Fruitvale Station is about to land with major critics. The first one out of the gate, New York Mag’s David Edelstein, who writes:

Jordan gives a major performance. His Oscar is not a wholly admirable man. His motor runs fast; he acts before he thinks; he’s quick to get riled up. But he’s trying to grow up. He reaches out to strangers. He’s a dutiful son to an attentive (but easily fed up) mother (Octavia Spencer). He wins you over in an early scene: While driving, he calls his mom, who asks if he’s talking on a headset. He says yes—a lie. Then he pulls over and slides the phone over his ear into his tight cap.

Oscar inhabits a very public culture, an interdependent village of friends and family. What Coogler—in his first film—does harrowingly well is show how that village is full of dangerous corners, how every encounter has the potential to get ugly fast. It’s no one in particular’s fault. It’s everyone’s fault. Police are unnervingly ubiquitous. Watching Fruitvale Station, I thought of the “stop and frisk” policy of Mayor Bloomberg, who—no matter what you think of him—has an empathy gap. He doesn’t understand the cumulative effect of the presumption of guilt on people who already feel disenfranchised.

The end is as terrible as you fear—but it always feels preventable, not inevitable. Here are African-American men who’ve endured enough mistreatment and cops who rather than defuse a tense situation seem eager to escalate it. No one will let anything go. And so it goes.
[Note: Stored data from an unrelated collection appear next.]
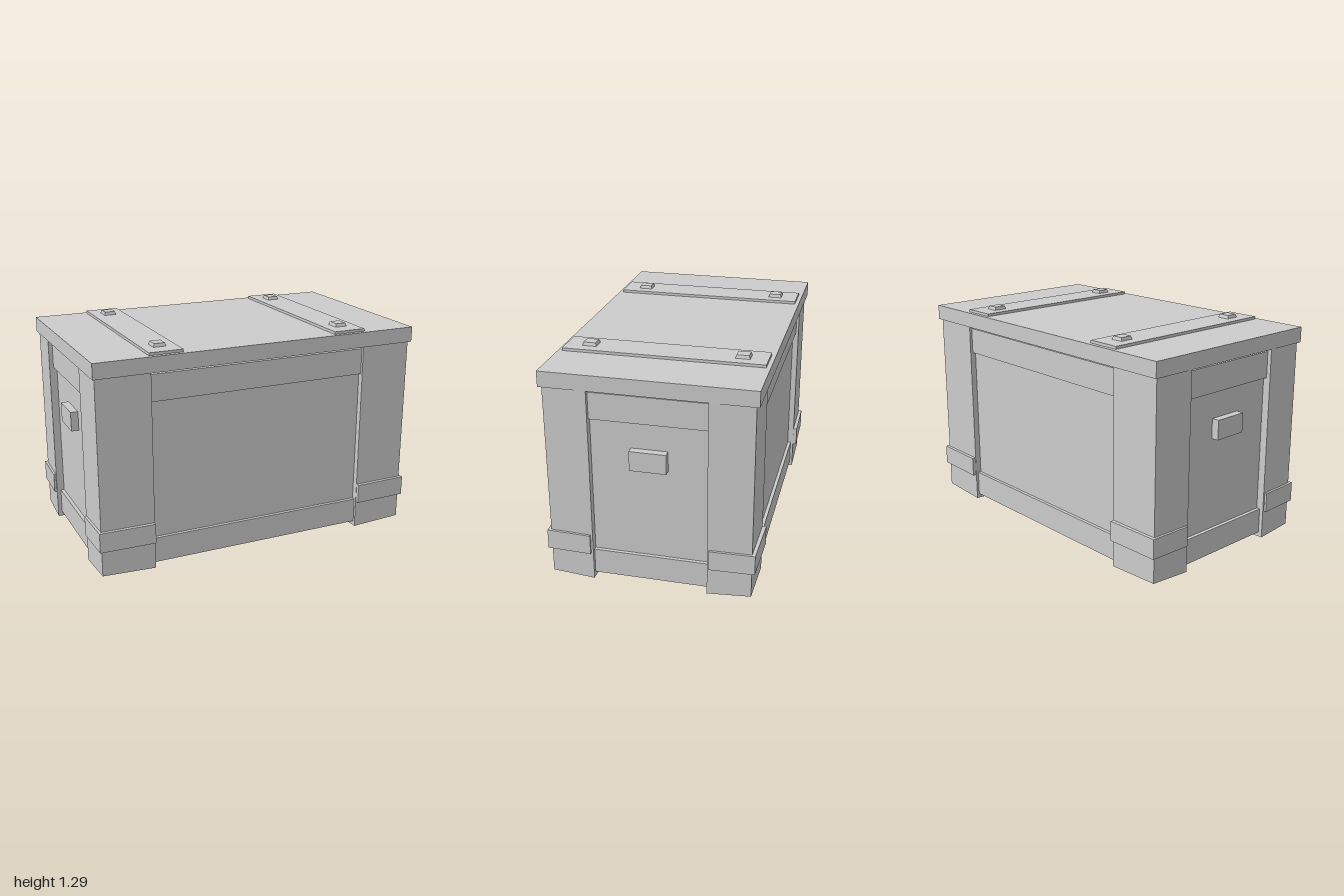
import * as THREE from 'three';

export function createModel() {
  const model = new THREE.Group();
  model.name = 'crate';
  const grey = new THREE.MeshStandardMaterial({ color: 0xcccccc });
  grey.name = 'grey';

  const add = (name, geometry) => {
    const mesh = new THREE.Mesh(geometry, grey);
    mesh.name = name;
    model.add(mesh);
    return mesh;
  };

  // Box given by half sizes in x and z, standing from y0 to y1
  const slab = (name, hx, y0, y1, hz, x = 0, z = 0) =>
    add(name, new THREE.BoxGeometry(hx * 2, y1 - y0, hz * 2)).position.set(x, (y0 + y1) / 2, z);

  // Upright prism over a four-cornered footprint, mirrored into one corner
  const prism = (footprint, y0, y1, sx, sz) => {
    const shape = new THREE.Shape(footprint.map(([x, z]) => new THREE.Vector2(x * sx, -z * sz)));
    const geometry = new THREE.ExtrudeGeometry(shape, { depth: y1 - y0, bevelEnabled: false });
    return geometry.rotateX(-Math.PI / 2).translate(0, y0, 0);
  };

  // Body: recessed panels between a top and a bottom rail
  slab('panels', 0.942, 0.045, 1.15, 0.545);
  slab('topRail', 0.963, 1.0, 1.155, 0.565);
  slab('bottomRail', 0.963, 0.04, 0.19, 0.565);

  // Lid
  slab('lid', 0.99, 1.17, 1.26, 0.594);

  const postFootprint = [[0.977, 0.576], [0.663, 0.581], [0.663, 0.328], [0.987, 0.328]];
  const bracketFootprint = [[0.991, 0.595], [0.665, 0.603], [0.665, 0.34], [1.0, 0.34]];

  for (const sx of [-1, 1]) {
    // Strap across the lid and carrying handle on the end
    slab('lidStrap', 0.099, 1.26, 1.276, 0.57, sx * 0.57);
    slab('handle', 0.025, 0.73, 0.845, 0.103, sx * 0.961);

    for (const sz of [-1, 1]) {
      // Corner post, its foot sloping down towards the inside
      const post = prism(postFootprint, 0, 1.17, sx, sz);
      const p = post.attributes.position;
      for (let i = 0; i < p.count; i++) {
        if (p.getY(i) > 0.5) continue;
        const dx = (0.985 - Math.abs(p.getX(i))) / 0.322;
        const dz = (0.58 - Math.abs(p.getZ(i))) / 0.252;
        p.setY(i, Math.max(0, 0.025 - 0.0125 * (dx + dz)));
      }
      post.computeVertexNormals();
      add('cornerPost', post);

      // Bracket wrapped round the foot of the post
      add('cornerBracket', prism(bracketFootprint, 0.178, 0.295, sx, sz));

      // Tapered bolt head on the strap
      const bolt = new THREE.BoxGeometry(0.074, 0.02, 0.082);
      const b = bolt.attributes.position;
      for (let i = 0; i < b.count; i++) {
        if (b.getY(i) > 0) b.setXYZ(i, b.getX(i) * 0.85, b.getY(i), b.getZ(i) * 0.85);
      }
      bolt.computeVertexNormals();
      add('bolt', bolt).position.set(sx * 0.57, 1.285, sz * 0.432);
    }
  }
  return model;
}
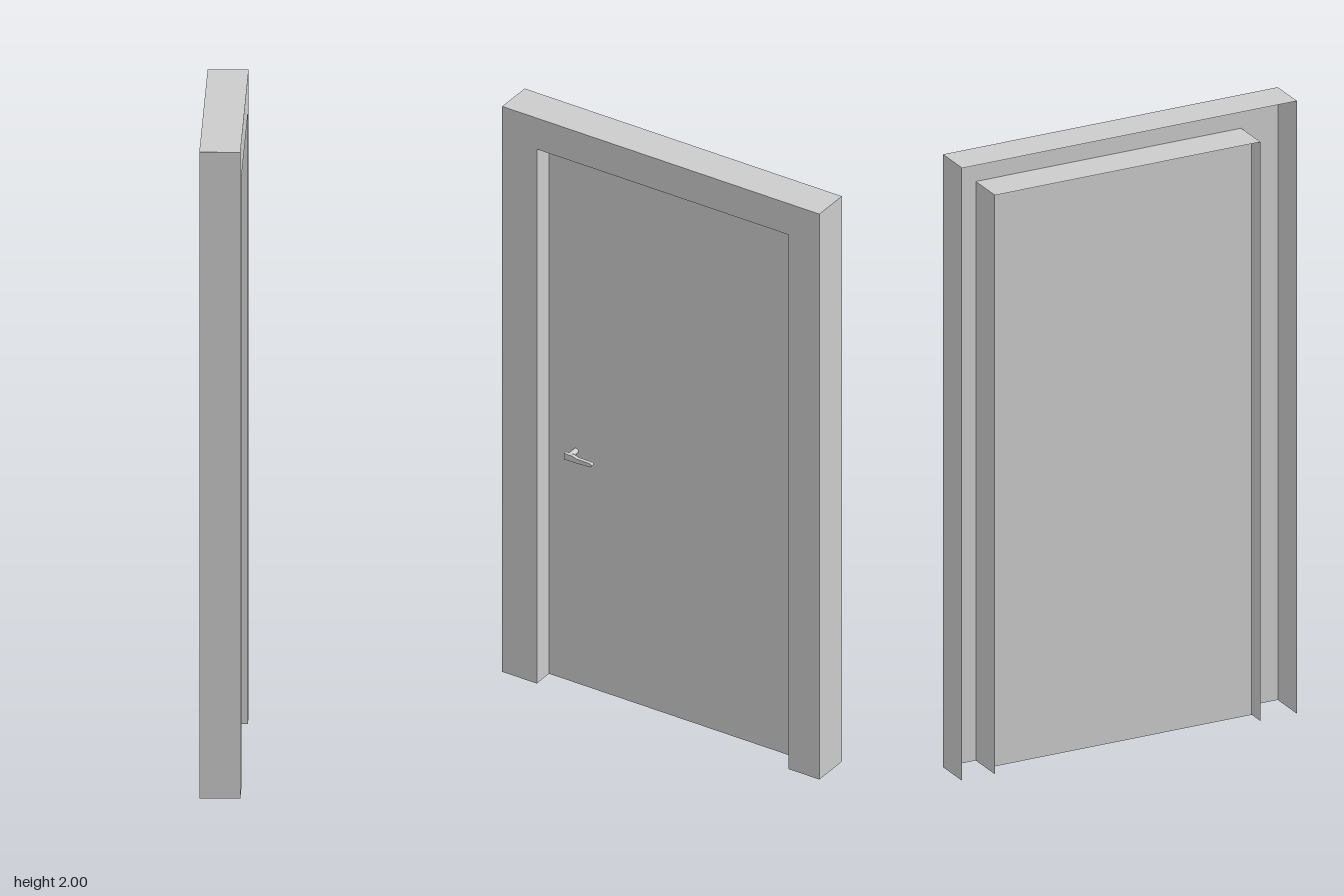
import * as THREE from 'three';

const HALF_DEPTH = 0.062;
const FRONT_Z = 0.572, OPEN_Z0 = -0.46, OPEN_Z1 = 0.447, OPEN_TOP = 1.89;
const PANEL_X = -0.006;

// Doorway outline (up, across, down) at a given depth
const arch = (x, z0, z1, top) => [[x, 0, z1], [x, top, z1], [x, top, z0], [x, 0, z0]];

// Flat-shaded skin joining successive rows of points
function skin(rows) {
  const pos = [];
  for (let r = 0; r < rows.length - 1; r++) {
    for (let i = 0; i < rows[r].length - 1; i++) {
      const a = rows[r][i], b = rows[r][i + 1], c = rows[r + 1][i + 1], d = rows[r + 1][i];
      pos.push(...a, ...d, ...c, ...a, ...c, ...b);
    }
  }
  const g = new THREE.BufferGeometry();
  g.setAttribute('position', new THREE.Float32BufferAttribute(pos, 3));
  g.computeVertexNormals();
  return g;
}

export function createModel() {
  const group = new THREE.Group();
  const grey = new THREE.MeshStandardMaterial({ color: 0xcccccc, side: THREE.DoubleSide });
  const add = (name, geometry) => {
    const mesh = new THREE.Mesh(geometry, grey);
    mesh.name = name;
    group.add(mesh);
    return mesh;
  };

  // Hollow frame: outer walls, face trim and reveal; open at the back and bottom
  add('doorFrame', skin([
    arch(-HALF_DEPTH, -FRONT_Z, FRONT_Z, 2),
    arch(HALF_DEPTH, -FRONT_Z, FRONT_Z, 2),
    arch(HALF_DEPTH, OPEN_Z0, OPEN_Z1, OPEN_TOP),
    arch(-HALF_DEPTH, OPEN_Z0, OPEN_Z1, OPEN_TOP),
  ]));

  // Thin door leaf set halfway into the reveal
  const panel = add('doorPanel', new THREE.PlaneGeometry(OPEN_Z1 - OPEN_Z0, OPEN_TOP));
  panel.rotation.y = Math.PI / 2;
  panel.position.set(PANEL_X, OPEN_TOP / 2, (OPEN_Z0 + OPEN_Z1) / 2);

  // Round neck carrying the lever
  const neckLength = 0.036;
  const neck = add('handleNeck', new THREE.CylinderGeometry(0.009, 0.009, neckLength, 16));
  neck.rotation.z = -Math.PI / 2;
  neck.position.set(PANEL_X + neckLength / 2, 0.821, 0.35);

  // Lever: broad at the neck, narrowing to the tip (shape x runs along -z)
  const s = new THREE.Shape();
  s.moveTo(0, -0.011);
  s.lineTo(0.04, -0.011);
  s.lineTo(0.095, -0.008);
  s.quadraticCurveTo(0.105, -0.002, 0.095, 0.004);
  s.lineTo(0.045, 0.005);
  s.lineTo(0.03, 0.010);
  s.lineTo(0, 0.010);
  s.closePath();
  const lever = add('handleLever', new THREE.ExtrudeGeometry(s, { depth: 0.012, bevelEnabled: false, curveSegments: 6 }));
  lever.rotation.y = Math.PI / 2;
  lever.position.set(0.028, 0.821, 0.364);

  return group;
}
Fruitvale Station will rock your world—and, if the life of Oscar Grant means anything, compel you to work to change it.